The Fontana Dictionary of Modern Thought defines the term “community” as a group of people living together in sympathetic association, usually in a village, town or suburb.
This reflects the fact that many people identify themselves as belonging to a community of interest and shared enthusiasm. Next to the family, the community is the most important framework in which an individual learns to grow and develop socially.
Community is also defined by the institutions that serve its residents’ many needs.
These include health centres, schools, churches and pagodas. Many pagodas in Cambodia are places for local residents to gather for ceremonies and to pay respect to their ancestors.
I was blessed to have Wat Than Pagoda, in Phnom Penh, as a venue for my family, friends and supporters to pay their last respect to my father, who passed away last month, at his cremation ceremony.
The monks, nuns and assistants of the monks have helped our family arrange the ceremony and continue to help us cope during this difficult time.
The International Christian Assembly (ICA), in Phnom Penh, is an English-language interdenominational fellowship sponsored by the Assemblies of God.
More than 500 people of 35 nationalities are members.
With popular television shows like America’s Got Talent, X-Factor and American Idol, a talent show in Cambodia became a goal for Pastor Timothee Paton.
After years living in Cambodia, visiting and speaking in schools, churches and NGOs, Paton realised there was a lot of hidden talent in Phnom Penh.

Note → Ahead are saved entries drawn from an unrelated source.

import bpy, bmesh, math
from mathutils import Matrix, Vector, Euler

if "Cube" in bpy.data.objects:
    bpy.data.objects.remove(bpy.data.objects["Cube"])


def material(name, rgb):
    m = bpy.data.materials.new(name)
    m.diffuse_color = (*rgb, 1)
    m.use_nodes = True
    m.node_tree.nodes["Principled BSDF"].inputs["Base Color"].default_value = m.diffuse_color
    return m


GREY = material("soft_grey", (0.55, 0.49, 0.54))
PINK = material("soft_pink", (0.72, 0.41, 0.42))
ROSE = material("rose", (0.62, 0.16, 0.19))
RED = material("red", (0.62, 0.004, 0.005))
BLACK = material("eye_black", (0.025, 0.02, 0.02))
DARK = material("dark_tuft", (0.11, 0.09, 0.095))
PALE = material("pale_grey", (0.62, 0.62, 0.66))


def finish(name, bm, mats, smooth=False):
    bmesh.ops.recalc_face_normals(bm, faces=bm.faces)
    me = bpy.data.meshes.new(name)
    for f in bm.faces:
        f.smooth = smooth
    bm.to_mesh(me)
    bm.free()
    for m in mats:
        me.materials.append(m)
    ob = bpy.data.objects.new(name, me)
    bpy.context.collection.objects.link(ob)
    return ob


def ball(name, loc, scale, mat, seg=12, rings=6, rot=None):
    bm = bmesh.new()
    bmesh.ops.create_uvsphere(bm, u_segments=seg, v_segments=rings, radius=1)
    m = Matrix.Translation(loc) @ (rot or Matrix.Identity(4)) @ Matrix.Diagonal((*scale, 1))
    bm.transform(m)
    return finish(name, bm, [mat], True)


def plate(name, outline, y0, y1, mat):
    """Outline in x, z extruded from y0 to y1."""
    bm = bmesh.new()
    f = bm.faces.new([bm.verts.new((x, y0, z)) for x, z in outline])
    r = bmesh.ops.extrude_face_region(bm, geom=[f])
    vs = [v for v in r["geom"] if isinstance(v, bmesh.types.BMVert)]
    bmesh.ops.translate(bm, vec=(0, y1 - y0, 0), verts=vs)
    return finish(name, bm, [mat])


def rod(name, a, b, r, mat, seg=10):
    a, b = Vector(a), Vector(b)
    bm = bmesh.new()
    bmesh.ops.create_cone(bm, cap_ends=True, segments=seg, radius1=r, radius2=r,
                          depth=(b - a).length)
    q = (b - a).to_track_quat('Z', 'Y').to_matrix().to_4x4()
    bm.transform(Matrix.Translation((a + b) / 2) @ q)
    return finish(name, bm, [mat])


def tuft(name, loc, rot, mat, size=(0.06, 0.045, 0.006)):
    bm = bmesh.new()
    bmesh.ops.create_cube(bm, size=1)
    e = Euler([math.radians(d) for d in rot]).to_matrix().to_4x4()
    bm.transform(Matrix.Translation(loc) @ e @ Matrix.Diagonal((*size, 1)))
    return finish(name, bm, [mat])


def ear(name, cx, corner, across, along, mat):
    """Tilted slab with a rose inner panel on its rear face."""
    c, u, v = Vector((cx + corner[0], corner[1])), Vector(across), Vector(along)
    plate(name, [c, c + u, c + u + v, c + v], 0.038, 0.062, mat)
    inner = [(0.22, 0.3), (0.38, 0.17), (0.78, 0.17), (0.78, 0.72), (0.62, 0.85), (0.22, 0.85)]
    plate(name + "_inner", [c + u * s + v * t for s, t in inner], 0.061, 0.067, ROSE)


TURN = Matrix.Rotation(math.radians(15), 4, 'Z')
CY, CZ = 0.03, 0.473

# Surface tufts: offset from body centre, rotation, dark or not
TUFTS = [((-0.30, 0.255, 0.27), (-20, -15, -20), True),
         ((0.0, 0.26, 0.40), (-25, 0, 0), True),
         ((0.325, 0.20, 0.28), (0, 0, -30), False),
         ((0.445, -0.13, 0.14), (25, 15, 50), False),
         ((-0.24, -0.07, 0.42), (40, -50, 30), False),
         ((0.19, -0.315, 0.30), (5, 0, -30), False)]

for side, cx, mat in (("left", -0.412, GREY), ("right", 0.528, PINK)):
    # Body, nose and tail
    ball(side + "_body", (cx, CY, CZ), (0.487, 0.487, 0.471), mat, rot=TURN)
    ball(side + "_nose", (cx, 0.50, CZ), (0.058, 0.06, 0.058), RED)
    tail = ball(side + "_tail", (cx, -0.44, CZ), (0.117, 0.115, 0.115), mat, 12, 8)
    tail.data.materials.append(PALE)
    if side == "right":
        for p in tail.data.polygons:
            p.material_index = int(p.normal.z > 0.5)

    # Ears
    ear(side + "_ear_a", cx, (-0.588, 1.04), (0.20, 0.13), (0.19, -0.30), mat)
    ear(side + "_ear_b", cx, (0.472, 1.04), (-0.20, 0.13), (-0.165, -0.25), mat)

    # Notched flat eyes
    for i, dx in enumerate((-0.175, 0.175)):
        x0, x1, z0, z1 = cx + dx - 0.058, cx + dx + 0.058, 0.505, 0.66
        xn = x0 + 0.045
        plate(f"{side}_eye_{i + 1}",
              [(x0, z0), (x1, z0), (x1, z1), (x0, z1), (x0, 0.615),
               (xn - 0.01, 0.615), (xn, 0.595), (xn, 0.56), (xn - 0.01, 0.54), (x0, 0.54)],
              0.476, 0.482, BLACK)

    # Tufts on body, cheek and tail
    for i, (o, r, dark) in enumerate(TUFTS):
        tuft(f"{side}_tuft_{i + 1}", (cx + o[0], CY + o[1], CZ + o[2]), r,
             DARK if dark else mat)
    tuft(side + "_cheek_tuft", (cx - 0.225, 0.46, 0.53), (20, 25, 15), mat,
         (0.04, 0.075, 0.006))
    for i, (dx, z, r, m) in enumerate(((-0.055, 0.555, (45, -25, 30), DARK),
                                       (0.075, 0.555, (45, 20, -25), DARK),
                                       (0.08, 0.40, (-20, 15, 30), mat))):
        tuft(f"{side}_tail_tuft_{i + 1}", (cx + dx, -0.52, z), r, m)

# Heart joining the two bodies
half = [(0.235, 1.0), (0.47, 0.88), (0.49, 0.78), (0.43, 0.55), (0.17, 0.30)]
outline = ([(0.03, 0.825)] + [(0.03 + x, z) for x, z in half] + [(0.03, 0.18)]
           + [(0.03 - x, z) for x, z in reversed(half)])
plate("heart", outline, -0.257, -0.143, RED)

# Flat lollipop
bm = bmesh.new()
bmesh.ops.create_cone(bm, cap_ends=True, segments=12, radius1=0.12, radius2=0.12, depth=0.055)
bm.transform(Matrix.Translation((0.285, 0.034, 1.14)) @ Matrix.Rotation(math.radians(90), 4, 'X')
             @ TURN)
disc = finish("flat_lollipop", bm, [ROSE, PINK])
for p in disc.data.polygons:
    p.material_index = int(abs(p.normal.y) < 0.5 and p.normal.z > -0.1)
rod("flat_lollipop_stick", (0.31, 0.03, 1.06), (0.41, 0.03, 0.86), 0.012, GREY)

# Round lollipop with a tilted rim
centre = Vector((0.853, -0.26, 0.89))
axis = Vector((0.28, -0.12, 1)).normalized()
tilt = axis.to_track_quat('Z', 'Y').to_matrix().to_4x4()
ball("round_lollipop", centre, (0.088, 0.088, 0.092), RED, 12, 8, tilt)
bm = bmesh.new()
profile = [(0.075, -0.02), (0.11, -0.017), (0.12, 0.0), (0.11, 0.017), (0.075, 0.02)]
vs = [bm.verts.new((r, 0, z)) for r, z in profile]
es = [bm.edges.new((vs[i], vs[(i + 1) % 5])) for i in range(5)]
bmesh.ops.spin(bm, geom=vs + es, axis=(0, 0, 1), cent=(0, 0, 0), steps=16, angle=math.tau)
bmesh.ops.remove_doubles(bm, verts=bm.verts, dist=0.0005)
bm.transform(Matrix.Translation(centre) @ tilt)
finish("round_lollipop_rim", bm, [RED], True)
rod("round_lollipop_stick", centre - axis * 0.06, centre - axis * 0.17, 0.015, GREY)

On August 31 last year, Paton’s goal was realised when 650 people packed the ICA International Church to watch a list of contestants perform in the first You’ve Got Talent! show in Cambodia.
More than 200 guests were turned away from the free event because there were no seats left.
On the last Friday of the month, the audience is given the opportunity to vote for their favourite performance of the evening, and the winners of each show will perform together in a “best of the best” in June.
You’ve Got Talent! is not just about giving people the opportunity to shine, but also to give both the Cambodian and the international community of Phnom Penh an evening of fun and family entertainment each month.
“We’re hoping that people will get behind this new event, and make it a regular outing,” Paton says.
Ultimately, it’s a question of how we choose to identify ourselves and whether we feel we belong. The heart and soul of the community is the non-monetary exchange of value: things we do and share because we care for others, and for the good of the place.
You’ve Got Talent! is taking January off. The next show will be on February 22 at 7pm.
For more information about You’ve Got Talent! and for details for entering the family-friendly competition, please contact: firstname.lastname@example.org.
The Social Agenda with Soma Norodom
The views expressed above are solely the author’s and do not reflect any positions taken by The Phnom Penh Post.